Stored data
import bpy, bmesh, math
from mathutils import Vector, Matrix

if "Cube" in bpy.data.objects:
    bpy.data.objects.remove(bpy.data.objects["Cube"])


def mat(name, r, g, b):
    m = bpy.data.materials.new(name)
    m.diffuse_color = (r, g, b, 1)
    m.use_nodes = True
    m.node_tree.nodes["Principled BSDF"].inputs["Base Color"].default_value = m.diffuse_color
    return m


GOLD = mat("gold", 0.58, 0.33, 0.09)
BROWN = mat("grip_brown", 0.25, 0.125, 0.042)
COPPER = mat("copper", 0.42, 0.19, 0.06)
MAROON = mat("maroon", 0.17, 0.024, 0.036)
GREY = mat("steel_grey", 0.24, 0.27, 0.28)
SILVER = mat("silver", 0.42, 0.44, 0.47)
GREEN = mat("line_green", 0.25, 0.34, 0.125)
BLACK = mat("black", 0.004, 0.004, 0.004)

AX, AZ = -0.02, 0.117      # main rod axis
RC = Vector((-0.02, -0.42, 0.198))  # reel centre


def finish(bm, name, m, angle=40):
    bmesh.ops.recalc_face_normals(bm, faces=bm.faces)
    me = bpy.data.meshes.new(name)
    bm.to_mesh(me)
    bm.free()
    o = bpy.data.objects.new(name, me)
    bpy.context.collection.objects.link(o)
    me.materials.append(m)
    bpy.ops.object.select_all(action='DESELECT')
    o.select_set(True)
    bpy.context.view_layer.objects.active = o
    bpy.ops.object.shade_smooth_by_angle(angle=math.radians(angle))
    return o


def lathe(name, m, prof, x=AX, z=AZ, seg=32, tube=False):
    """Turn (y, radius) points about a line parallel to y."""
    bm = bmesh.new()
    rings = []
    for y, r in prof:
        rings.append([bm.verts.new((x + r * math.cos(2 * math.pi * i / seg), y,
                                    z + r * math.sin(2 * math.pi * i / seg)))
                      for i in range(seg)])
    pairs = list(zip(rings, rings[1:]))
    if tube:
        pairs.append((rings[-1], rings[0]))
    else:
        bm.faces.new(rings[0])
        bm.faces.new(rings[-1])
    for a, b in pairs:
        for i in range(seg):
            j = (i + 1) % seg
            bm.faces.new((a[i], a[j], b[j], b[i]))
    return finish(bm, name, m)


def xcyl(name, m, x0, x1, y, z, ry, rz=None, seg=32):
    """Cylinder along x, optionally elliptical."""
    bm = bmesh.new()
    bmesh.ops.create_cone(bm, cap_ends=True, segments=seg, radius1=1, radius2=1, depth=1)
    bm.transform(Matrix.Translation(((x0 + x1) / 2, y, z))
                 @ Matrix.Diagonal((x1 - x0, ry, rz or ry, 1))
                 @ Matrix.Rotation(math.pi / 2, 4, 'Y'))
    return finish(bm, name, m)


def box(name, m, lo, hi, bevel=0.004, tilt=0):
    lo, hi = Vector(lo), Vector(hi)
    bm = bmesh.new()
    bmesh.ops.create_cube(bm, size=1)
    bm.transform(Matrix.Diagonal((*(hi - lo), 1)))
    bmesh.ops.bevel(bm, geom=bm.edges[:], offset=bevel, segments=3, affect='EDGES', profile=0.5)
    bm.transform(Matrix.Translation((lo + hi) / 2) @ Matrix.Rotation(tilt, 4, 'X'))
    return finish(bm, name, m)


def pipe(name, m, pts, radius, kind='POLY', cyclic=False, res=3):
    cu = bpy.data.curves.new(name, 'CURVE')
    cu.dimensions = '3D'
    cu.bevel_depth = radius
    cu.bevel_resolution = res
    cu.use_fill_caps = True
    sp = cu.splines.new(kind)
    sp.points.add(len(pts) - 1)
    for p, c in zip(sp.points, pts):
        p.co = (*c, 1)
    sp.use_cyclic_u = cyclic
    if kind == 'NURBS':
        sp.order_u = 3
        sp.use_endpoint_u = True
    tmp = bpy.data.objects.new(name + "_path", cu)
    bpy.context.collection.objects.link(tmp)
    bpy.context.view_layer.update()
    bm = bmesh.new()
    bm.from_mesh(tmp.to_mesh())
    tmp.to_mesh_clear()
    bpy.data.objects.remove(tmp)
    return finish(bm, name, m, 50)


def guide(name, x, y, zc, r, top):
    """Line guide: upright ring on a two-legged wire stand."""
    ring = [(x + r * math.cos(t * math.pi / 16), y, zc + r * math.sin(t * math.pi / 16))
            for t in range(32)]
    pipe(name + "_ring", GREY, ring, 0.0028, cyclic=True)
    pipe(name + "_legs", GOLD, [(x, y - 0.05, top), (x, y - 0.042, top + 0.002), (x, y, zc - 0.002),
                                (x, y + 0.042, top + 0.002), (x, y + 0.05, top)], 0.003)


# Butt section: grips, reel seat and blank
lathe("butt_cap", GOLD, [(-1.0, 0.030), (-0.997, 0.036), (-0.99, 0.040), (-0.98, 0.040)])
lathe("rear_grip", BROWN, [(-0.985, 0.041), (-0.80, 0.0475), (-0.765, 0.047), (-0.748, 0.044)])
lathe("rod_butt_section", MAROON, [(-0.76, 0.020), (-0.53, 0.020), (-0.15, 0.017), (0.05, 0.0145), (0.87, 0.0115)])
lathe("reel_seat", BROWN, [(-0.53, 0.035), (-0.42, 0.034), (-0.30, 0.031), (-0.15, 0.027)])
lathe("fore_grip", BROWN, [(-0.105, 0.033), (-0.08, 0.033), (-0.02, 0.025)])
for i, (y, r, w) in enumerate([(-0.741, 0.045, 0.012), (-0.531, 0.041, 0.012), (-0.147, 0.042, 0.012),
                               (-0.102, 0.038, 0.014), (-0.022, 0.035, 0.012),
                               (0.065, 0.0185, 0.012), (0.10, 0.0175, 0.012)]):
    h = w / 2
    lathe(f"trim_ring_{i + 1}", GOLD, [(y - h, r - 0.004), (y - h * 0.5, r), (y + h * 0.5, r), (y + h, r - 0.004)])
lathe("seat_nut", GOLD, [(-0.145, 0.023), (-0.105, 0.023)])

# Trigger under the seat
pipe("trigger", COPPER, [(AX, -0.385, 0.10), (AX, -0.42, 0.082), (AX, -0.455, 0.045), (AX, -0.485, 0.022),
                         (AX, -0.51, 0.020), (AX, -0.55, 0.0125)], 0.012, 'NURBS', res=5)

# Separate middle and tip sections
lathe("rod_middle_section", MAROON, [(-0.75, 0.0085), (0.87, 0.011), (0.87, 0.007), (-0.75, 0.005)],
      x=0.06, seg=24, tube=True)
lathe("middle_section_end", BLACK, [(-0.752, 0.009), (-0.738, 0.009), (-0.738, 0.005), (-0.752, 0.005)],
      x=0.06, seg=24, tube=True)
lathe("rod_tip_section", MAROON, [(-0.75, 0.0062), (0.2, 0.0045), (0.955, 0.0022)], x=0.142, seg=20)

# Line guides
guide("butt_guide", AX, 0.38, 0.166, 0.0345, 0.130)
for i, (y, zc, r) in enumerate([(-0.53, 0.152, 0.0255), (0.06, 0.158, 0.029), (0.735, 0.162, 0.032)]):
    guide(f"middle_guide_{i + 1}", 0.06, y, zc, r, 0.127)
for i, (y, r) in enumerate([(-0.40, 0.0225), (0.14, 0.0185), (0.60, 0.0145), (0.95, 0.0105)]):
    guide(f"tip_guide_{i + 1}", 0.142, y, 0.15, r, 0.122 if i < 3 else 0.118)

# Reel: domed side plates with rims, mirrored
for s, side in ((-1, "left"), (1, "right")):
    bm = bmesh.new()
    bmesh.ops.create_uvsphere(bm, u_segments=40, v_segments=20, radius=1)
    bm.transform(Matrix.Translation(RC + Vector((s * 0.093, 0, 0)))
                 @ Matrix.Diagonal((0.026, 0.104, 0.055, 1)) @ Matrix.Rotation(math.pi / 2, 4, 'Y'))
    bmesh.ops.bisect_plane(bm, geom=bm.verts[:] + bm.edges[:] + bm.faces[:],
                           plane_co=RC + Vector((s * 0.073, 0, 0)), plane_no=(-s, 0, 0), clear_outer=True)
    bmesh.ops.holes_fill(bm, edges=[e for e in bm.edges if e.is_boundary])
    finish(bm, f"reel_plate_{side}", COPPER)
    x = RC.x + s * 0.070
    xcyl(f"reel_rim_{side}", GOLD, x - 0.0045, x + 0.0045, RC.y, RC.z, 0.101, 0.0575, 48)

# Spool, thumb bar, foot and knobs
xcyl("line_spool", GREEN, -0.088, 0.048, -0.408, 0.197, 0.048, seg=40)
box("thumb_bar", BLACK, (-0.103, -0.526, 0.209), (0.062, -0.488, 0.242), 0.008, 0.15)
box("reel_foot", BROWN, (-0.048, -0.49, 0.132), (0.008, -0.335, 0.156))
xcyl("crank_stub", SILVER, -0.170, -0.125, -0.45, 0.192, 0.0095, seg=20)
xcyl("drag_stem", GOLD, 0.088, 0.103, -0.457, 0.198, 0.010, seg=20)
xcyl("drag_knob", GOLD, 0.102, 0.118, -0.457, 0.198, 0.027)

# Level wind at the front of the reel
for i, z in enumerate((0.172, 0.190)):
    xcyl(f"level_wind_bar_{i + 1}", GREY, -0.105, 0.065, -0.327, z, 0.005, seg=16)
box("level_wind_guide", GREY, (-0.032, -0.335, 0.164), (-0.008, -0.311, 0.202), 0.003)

Task to complete: Report each line of the data in which "transform" occurs.

Solution:
    bm.transform(Matrix.Translation(((x0 + x1) / 2, y, z))
    bm.transform(Matrix.Diagonal((*(hi - lo), 1)))
    bm.transform(Matrix.Translation((lo + hi) / 2) @ Matrix.Rotation(tilt, 4, 'X'))
    bm.transform(Matrix.Translation(RC + Vector((s * 0.093, 0, 0)))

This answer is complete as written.